Majestic, the link intelligence database that many SEOs have come to use on a daily basis, has dropped the “SEO” from it’s brand and from its domain name, to become majestic.com. Since most people won’t have used Google’s site migration tool before, here’s what it looks like once you press the “go” button:

In actual fact – there’s a minor bug in the tool. The address change is to the https version of majestic.com (which GWT makes us register as a separate site) but that message incorrectly omits that. Fortunately, elsewhere in GWT its clear the omission is on Google’s side, not a typo from the SEO. It is most likely that the migration tool was developed before the need for Google to have separate verification codes for http and https versions of the site.
The hidden costs of a name change
There were a few “nay sayers” on Twitter upset that Majestic might be deserting it…

What will happen to influencer marketing if Instagram ‘Likes’ go away?

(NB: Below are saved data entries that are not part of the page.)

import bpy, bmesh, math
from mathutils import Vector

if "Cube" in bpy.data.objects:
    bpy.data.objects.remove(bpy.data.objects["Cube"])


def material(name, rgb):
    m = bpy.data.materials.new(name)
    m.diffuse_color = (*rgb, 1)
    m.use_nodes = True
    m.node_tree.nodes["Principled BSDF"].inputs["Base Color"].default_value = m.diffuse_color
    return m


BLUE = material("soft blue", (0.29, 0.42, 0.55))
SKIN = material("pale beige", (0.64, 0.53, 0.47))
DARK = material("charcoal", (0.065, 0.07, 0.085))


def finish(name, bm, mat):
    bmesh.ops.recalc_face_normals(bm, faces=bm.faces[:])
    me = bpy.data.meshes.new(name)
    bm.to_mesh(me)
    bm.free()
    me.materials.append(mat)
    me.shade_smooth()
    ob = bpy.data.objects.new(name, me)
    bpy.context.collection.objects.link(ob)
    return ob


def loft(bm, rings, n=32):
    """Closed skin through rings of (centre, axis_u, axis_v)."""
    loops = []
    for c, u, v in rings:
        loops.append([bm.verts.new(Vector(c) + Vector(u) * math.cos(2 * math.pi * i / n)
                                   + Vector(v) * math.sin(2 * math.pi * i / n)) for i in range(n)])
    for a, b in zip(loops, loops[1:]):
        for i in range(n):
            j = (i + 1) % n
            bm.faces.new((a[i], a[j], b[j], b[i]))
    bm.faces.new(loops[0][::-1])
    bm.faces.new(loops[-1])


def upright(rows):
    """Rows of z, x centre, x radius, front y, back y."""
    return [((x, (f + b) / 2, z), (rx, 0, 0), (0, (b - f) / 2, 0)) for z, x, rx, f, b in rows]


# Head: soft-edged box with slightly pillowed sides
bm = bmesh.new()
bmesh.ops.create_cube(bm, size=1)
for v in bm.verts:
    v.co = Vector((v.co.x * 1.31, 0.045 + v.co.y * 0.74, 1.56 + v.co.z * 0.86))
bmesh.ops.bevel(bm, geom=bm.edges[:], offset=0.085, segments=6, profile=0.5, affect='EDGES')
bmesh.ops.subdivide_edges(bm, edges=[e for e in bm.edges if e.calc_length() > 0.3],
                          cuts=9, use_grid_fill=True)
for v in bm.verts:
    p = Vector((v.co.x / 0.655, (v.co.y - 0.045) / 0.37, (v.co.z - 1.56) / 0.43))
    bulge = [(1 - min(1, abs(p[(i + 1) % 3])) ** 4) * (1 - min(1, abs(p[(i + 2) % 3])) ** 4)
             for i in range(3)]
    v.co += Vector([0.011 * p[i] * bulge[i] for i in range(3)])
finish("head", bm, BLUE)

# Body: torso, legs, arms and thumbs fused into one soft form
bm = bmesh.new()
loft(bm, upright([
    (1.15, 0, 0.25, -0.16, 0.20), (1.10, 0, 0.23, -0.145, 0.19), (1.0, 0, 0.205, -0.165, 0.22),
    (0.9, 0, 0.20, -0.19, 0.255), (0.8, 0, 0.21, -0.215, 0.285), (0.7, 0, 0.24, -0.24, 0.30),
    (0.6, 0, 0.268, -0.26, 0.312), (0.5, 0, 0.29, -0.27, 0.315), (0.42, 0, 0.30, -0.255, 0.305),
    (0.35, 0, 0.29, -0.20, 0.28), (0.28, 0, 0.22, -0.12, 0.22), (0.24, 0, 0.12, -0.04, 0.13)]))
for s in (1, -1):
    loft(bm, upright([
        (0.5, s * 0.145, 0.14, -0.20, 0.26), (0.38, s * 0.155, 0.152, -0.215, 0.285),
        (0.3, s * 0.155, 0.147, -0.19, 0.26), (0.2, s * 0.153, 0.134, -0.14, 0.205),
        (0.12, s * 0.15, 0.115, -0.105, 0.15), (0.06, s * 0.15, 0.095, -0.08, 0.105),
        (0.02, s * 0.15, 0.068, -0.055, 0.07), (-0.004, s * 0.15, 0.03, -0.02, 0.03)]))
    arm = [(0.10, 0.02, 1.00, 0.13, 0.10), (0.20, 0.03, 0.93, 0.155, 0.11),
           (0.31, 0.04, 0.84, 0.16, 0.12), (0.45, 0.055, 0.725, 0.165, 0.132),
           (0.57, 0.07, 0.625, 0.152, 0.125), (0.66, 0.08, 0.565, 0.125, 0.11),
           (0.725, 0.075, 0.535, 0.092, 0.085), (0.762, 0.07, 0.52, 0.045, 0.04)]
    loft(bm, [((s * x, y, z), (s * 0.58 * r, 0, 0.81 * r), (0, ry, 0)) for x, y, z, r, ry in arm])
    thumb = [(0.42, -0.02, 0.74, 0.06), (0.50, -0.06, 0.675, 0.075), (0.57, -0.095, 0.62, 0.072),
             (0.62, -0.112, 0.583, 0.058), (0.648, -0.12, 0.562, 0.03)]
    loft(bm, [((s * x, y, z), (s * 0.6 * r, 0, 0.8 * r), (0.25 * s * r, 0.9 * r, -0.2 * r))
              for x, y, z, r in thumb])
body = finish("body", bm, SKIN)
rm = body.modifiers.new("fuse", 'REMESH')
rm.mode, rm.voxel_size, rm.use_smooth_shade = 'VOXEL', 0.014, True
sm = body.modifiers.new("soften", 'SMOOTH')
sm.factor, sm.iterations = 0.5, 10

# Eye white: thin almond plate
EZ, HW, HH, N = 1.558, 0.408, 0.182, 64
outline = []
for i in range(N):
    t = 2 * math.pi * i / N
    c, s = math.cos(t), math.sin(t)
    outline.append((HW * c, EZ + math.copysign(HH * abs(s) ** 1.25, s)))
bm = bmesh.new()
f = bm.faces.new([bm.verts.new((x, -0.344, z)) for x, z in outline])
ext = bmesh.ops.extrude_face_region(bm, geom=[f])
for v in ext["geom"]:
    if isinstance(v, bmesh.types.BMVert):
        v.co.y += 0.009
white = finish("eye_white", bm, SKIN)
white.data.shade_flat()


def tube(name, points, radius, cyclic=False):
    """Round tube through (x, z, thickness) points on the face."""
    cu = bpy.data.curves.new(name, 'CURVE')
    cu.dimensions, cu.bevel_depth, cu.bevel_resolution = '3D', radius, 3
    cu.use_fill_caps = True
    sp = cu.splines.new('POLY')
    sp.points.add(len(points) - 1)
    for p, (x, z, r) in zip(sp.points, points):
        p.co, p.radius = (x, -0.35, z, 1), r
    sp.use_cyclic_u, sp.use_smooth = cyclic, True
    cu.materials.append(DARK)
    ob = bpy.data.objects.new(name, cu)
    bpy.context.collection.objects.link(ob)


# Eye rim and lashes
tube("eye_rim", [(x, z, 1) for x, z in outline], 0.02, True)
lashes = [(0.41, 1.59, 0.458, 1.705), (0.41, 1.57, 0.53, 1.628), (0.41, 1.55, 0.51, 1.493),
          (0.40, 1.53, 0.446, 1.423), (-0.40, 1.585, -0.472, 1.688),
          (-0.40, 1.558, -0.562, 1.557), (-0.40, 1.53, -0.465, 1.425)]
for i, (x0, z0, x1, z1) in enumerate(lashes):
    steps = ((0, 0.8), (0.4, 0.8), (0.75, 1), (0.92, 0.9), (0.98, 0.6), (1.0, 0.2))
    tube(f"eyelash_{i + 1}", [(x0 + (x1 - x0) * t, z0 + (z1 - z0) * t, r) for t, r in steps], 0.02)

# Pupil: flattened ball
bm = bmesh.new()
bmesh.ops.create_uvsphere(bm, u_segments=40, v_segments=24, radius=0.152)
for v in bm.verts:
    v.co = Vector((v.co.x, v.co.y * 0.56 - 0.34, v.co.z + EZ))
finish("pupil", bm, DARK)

In April, app researcher Jane Manchun Wong discovered Instagram was testing removing “Like” counts on posts. At the time, an Instagram spokesperson told TechCrunch it was not a public test, but an internal prototype and that the company was “exploring” new ways to reduce pressure on Instagram.The possibility that Instagram – a primary platform for influencer marketing – may potentially eliminate “Likes” could impact the influencer community, causing brands to question whether or not an influencer has enough sway to contribute to the brand’s marketing efforts. Without an outward facing metric such as “Likes,” influencers would have to rely on other resources to prove their content is worthwhile – once such resource: influencer marketing agencies.Good news for agencies“I do see it as a good thing for influencer marketing agencies and platform providers,” said Leah Logan, VP of media product strategy and marketing for Collective Bias.Logan’s influencer marketing agency works with a numbe…